> **EXERCISE PROMPT**
With the material below, print exactly the lines between the line holding "bpy.data.objects.remove(cube)" and the line holding "face = bm.faces.new([bm.verts.new(p)", inclusive. Add nothing else.

> **DATASET ENTRIES**
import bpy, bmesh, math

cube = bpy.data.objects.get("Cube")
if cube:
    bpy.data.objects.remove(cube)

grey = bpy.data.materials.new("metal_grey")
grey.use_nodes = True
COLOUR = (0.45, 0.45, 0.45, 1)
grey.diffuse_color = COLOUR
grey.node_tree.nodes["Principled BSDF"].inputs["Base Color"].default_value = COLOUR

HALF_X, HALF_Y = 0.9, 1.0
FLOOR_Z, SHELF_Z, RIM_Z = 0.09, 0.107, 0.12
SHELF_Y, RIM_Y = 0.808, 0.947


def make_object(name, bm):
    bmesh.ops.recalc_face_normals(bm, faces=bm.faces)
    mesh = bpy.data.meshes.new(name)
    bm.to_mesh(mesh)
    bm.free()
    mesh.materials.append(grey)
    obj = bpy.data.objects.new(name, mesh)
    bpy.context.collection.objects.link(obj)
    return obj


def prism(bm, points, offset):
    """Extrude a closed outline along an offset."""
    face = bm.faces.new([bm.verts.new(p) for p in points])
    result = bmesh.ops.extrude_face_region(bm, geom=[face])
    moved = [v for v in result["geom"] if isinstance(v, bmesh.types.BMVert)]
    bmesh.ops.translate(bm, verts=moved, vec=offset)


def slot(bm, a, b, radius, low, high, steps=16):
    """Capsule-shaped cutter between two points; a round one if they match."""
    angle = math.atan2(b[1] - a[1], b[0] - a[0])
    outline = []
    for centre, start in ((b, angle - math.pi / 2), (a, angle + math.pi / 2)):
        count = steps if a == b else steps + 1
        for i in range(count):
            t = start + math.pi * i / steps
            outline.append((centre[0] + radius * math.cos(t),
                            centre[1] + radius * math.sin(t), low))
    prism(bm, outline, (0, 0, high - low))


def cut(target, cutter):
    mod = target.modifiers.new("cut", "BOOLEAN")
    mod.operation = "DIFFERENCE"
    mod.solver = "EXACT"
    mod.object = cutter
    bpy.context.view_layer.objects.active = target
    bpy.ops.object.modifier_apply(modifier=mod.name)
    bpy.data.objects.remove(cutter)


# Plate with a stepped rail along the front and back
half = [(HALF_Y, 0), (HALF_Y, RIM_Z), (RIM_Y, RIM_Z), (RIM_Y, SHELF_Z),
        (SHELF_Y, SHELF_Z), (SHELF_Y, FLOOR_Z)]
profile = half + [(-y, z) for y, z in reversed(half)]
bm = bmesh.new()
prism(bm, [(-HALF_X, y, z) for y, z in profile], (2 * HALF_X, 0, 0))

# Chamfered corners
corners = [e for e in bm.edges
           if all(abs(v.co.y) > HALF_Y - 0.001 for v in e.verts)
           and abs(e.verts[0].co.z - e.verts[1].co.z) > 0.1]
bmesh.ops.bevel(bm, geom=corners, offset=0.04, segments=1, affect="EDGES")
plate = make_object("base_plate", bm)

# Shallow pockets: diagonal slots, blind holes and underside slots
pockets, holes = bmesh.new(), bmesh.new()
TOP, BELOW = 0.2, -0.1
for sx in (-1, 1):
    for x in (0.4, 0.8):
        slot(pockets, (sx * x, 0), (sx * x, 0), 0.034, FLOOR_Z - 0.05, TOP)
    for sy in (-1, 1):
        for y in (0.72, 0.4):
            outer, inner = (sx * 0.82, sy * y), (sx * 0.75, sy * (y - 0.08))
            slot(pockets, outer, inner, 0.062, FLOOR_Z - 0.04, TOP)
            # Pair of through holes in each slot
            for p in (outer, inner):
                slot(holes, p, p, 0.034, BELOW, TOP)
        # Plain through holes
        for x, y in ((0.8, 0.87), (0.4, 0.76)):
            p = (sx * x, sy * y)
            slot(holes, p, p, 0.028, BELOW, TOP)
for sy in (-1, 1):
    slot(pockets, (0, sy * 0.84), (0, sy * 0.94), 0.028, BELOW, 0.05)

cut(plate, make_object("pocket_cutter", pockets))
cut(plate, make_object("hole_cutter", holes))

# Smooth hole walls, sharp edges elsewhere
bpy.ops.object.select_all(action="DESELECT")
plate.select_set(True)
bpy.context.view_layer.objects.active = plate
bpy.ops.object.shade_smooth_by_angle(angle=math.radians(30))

> **SOLUTION FOR THIS TASK**
    bpy.data.objects.remove(cube)

grey = bpy.data.materials.new("metal_grey")
grey.use_nodes = True
COLOUR = (0.45, 0.45, 0.45, 1)
grey.diffuse_color = COLOUR
grey.node_tree.nodes["Principled BSDF"].inputs["Base Color"].default_value = COLOUR

HALF_X, HALF_Y = 0.9, 1.0
FLOOR_Z, SHELF_Z, RIM_Z = 0.09, 0.107, 0.12
SHELF_Y, RIM_Y = 0.808, 0.947


def make_object(name, bm):
    bmesh.ops.recalc_face_normals(bm, faces=bm.faces)
    mesh = bpy.data.meshes.new(name)
    bm.to_mesh(mesh)
    bm.free()
    mesh.materials.append(grey)
    obj = bpy.data.objects.new(name, mesh)
    bpy.context.collection.objects.link(obj)
    return obj


def prism(bm, points, offset):
    """Extrude a closed outline along an offset."""
    face = bm.faces.new([bm.verts.new(p) for p in points])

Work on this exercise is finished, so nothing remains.